What needs to be done → What you return must match the entries exactly, except that the pictures are gone.

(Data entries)
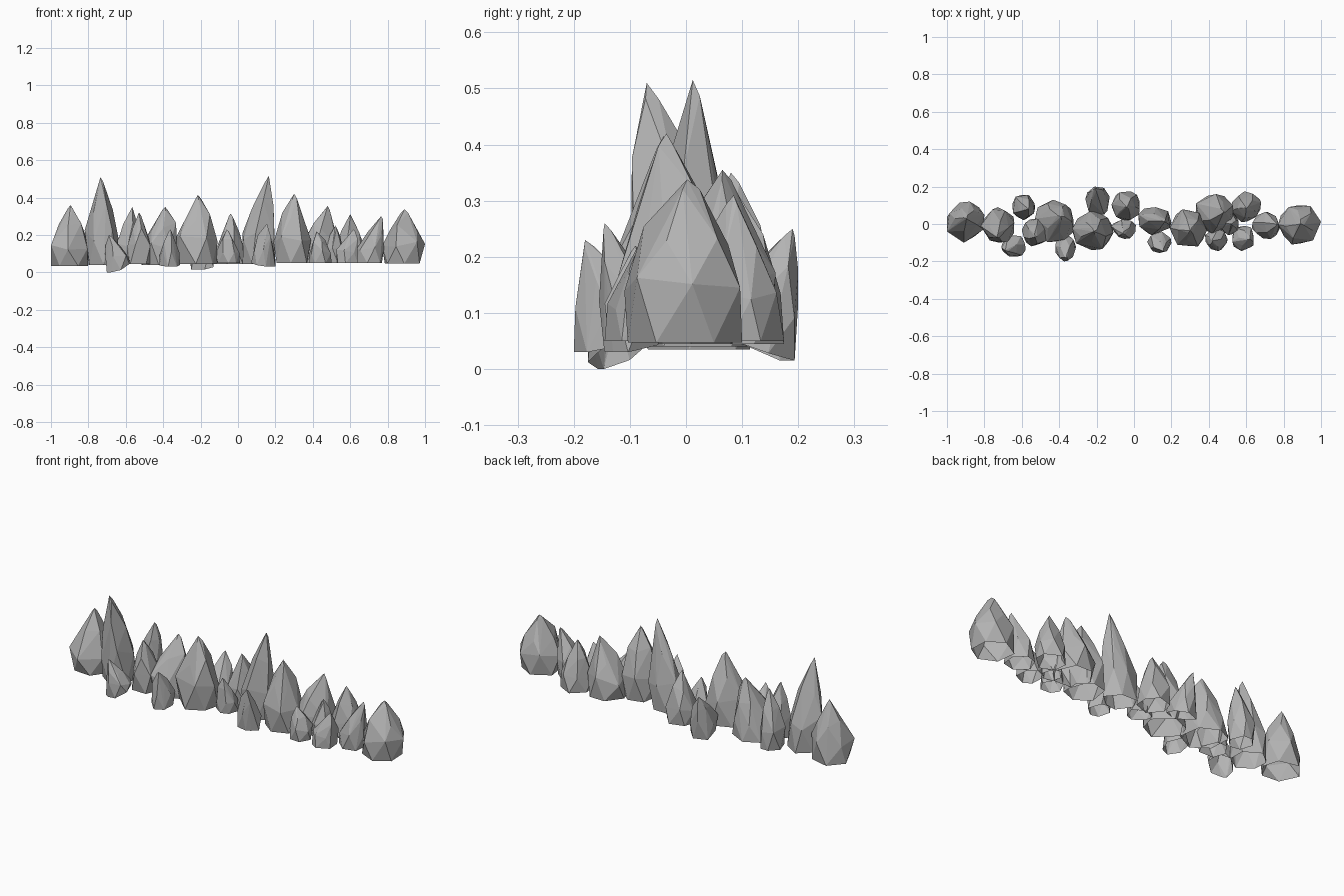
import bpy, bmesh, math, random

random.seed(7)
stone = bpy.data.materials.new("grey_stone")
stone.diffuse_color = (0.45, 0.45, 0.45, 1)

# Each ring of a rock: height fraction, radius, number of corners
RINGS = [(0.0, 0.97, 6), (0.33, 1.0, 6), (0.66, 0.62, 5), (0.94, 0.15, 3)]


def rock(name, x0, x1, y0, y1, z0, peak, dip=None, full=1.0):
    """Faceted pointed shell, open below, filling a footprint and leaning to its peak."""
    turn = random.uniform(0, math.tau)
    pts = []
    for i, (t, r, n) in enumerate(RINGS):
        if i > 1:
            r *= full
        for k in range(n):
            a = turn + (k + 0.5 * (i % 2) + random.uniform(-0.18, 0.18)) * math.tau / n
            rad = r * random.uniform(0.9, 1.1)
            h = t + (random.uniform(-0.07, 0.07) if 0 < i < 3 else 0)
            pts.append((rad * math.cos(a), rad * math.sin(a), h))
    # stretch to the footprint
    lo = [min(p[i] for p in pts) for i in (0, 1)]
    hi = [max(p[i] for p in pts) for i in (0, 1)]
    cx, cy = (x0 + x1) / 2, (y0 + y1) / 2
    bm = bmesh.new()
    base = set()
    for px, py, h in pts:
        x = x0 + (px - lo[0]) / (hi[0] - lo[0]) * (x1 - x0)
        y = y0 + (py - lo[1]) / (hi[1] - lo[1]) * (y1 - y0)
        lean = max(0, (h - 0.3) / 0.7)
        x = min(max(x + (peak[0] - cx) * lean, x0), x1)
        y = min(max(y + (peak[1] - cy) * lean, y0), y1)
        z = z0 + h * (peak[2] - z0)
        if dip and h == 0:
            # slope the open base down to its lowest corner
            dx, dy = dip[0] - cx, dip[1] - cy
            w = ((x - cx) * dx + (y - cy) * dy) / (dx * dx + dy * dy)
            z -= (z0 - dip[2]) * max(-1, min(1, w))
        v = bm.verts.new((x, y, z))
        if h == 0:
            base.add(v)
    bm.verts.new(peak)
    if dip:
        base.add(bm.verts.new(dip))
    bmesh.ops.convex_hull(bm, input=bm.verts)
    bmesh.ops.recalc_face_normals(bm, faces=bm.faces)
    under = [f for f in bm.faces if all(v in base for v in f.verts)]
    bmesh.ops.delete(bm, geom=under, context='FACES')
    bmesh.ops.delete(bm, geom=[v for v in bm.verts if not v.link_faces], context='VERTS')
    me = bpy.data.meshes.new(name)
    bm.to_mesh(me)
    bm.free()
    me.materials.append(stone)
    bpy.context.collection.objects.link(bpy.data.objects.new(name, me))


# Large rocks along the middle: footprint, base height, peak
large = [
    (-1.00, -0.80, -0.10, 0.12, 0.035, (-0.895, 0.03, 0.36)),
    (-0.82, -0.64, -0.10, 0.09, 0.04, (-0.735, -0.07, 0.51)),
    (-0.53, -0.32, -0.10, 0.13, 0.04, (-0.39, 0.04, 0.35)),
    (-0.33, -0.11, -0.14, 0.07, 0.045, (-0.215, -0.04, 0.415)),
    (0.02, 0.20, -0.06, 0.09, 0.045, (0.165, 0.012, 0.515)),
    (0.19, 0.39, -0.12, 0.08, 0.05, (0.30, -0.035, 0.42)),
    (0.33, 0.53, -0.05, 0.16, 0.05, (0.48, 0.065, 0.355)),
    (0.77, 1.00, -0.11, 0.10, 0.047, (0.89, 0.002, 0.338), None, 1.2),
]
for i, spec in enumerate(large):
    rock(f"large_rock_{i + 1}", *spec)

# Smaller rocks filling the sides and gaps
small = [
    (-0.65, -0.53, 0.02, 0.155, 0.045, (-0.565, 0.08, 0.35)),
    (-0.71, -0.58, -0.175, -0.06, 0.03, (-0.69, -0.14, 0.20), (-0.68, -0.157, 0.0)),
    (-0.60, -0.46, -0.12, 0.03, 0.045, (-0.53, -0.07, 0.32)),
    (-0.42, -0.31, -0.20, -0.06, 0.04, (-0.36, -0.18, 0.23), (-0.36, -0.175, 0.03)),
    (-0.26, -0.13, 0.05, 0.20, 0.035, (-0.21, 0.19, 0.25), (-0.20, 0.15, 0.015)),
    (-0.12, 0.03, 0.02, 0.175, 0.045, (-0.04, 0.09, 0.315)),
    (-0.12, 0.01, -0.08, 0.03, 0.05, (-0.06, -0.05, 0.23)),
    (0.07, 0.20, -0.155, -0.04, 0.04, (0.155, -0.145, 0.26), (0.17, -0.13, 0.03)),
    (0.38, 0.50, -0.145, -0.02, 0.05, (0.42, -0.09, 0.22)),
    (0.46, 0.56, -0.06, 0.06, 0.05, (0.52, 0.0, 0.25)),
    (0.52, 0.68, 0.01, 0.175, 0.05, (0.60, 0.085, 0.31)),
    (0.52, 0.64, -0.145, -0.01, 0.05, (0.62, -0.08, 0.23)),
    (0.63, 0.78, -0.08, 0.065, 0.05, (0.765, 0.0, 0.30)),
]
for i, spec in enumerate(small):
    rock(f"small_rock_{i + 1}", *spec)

Solution to this exercise →
import bpy, bmesh, math, random

random.seed(7)
stone = bpy.data.materials.new("grey_stone")
stone.diffuse_color = (0.45, 0.45, 0.45, 1)

# Each ring of a rock: height fraction, radius, number of corners
RINGS = [(0.0, 0.97, 6), (0.33, 1.0, 6), (0.66, 0.62, 5), (0.94, 0.15, 3)]


def rock(name, x0, x1, y0, y1, z0, peak, dip=None, full=1.0):
    """Faceted pointed shell, open below, filling a footprint and leaning to its peak."""
    turn = random.uniform(0, math.tau)
    pts = []
    for i, (t, r, n) in enumerate(RINGS):
        if i > 1:
            r *= full
        for k in range(n):
            a = turn + (k + 0.5 * (i % 2) + random.uniform(-0.18, 0.18)) * math.tau / n
            rad = r * random.uniform(0.9, 1.1)
            h = t + (random.uniform(-0.07, 0.07) if 0 < i < 3 else 0)
            pts.append((rad * math.cos(a), rad * math.sin(a), h))
    # stretch to the footprint
    lo = [min(p[i] for p in pts) for i in (0, 1)]
    hi = [max(p[i] for p in pts) for i in (0, 1)]
    cx, cy = (x0 + x1) / 2, (y0 + y1) / 2
    bm = bmesh.new()
    base = set()
    for px, py, h in pts:
        x = x0 + (px - lo[0]) / (hi[0] - lo[0]) * (x1 - x0)
        y = y0 + (py - lo[1]) / (hi[1] - lo[1]) * (y1 - y0)
        lean = max(0, (h - 0.3) / 0.7)
        x = min(max(x + (peak[0] - cx) * lean, x0), x1)
        y = min(max(y + (peak[1] - cy) * lean, y0), y1)
        z = z0 + h * (peak[2] - z0)
        if dip and h == 0:
            # slope the open base down to its lowest corner
            dx, dy = dip[0] - cx, dip[1] - cy
            w = ((x - cx) * dx + (y - cy) * dy) / (dx * dx + dy * dy)
            z -= (z0 - dip[2]) * max(-1, min(1, w))
        v = bm.verts.new((x, y, z))
        if h == 0:
            base.add(v)
    bm.verts.new(peak)
    if dip:
        base.add(bm.verts.new(dip))
    bmesh.ops.convex_hull(bm, input=bm.verts)
    bmesh.ops.recalc_face_normals(bm, faces=bm.faces)
    under = [f for f in bm.faces if all(v in base for v in f.verts)]
    bmesh.ops.delete(bm, geom=under, context='FACES')
    bmesh.ops.delete(bm, geom=[v for v in bm.verts if not v.link_faces], context='VERTS')
    me = bpy.data.meshes.new(name)
    bm.to_mesh(me)
    bm.free()
    me.materials.append(stone)
    bpy.context.collection.objects.link(bpy.data.objects.new(name, me))


# Large rocks along the middle: footprint, base height, peak
large = [
    (-1.00, -0.80, -0.10, 0.12, 0.035, (-0.895, 0.03, 0.36)),
    (-0.82, -0.64, -0.10, 0.09, 0.04, (-0.735, -0.07, 0.51)),
    (-0.53, -0.32, -0.10, 0.13, 0.04, (-0.39, 0.04, 0.35)),
    (-0.33, -0.11, -0.14, 0.07, 0.045, (-0.215, -0.04, 0.415)),
    (0.02, 0.20, -0.06, 0.09, 0.045, (0.165, 0.012, 0.515)),
    (0.19, 0.39, -0.12, 0.08, 0.05, (0.30, -0.035, 0.42)),
    (0.33, 0.53, -0.05, 0.16, 0.05, (0.48, 0.065, 0.355)),
    (0.77, 1.00, -0.11, 0.10, 0.047, (0.89, 0.002, 0.338), None, 1.2),
]
for i, spec in enumerate(large):
    rock(f"large_rock_{i + 1}", *spec)

# Smaller rocks filling the sides and gaps
small = [
    (-0.65, -0.53, 0.02, 0.155, 0.045, (-0.565, 0.08, 0.35)),
    (-0.71, -0.58, -0.175, -0.06, 0.03, (-0.69, -0.14, 0.20), (-0.68, -0.157, 0.0)),
    (-0.60, -0.46, -0.12, 0.03, 0.045, (-0.53, -0.07, 0.32)),
    (-0.42, -0.31, -0.20, -0.06, 0.04, (-0.36, -0.18, 0.23), (-0.36, -0.175, 0.03)),
    (-0.26, -0.13, 0.05, 0.20, 0.035, (-0.21, 0.19, 0.25), (-0.20, 0.15, 0.015)),
    (-0.12, 0.03, 0.02, 0.175, 0.045, (-0.04, 0.09, 0.315)),
    (-0.12, 0.01, -0.08, 0.03, 0.05, (-0.06, -0.05, 0.23)),
    (0.07, 0.20, -0.155, -0.04, 0.04, (0.155, -0.145, 0.26), (0.17, -0.13, 0.03)),
    (0.38, 0.50, -0.145, -0.02, 0.05, (0.42, -0.09, 0.22)),
    (0.46, 0.56, -0.06, 0.06, 0.05, (0.52, 0.0, 0.25)),
    (0.52, 0.68, 0.01, 0.175, 0.05, (0.60, 0.085, 0.31)),
    (0.52, 0.64, -0.145, -0.01, 0.05, (0.62, -0.08, 0.23)),
    (0.63, 0.78, -0.08, 0.065, 0.05, (0.765, 0.0, 0.30)),
]
for i, spec in enumerate(small):
    rock(f"small_rock_{i + 1}", *spec)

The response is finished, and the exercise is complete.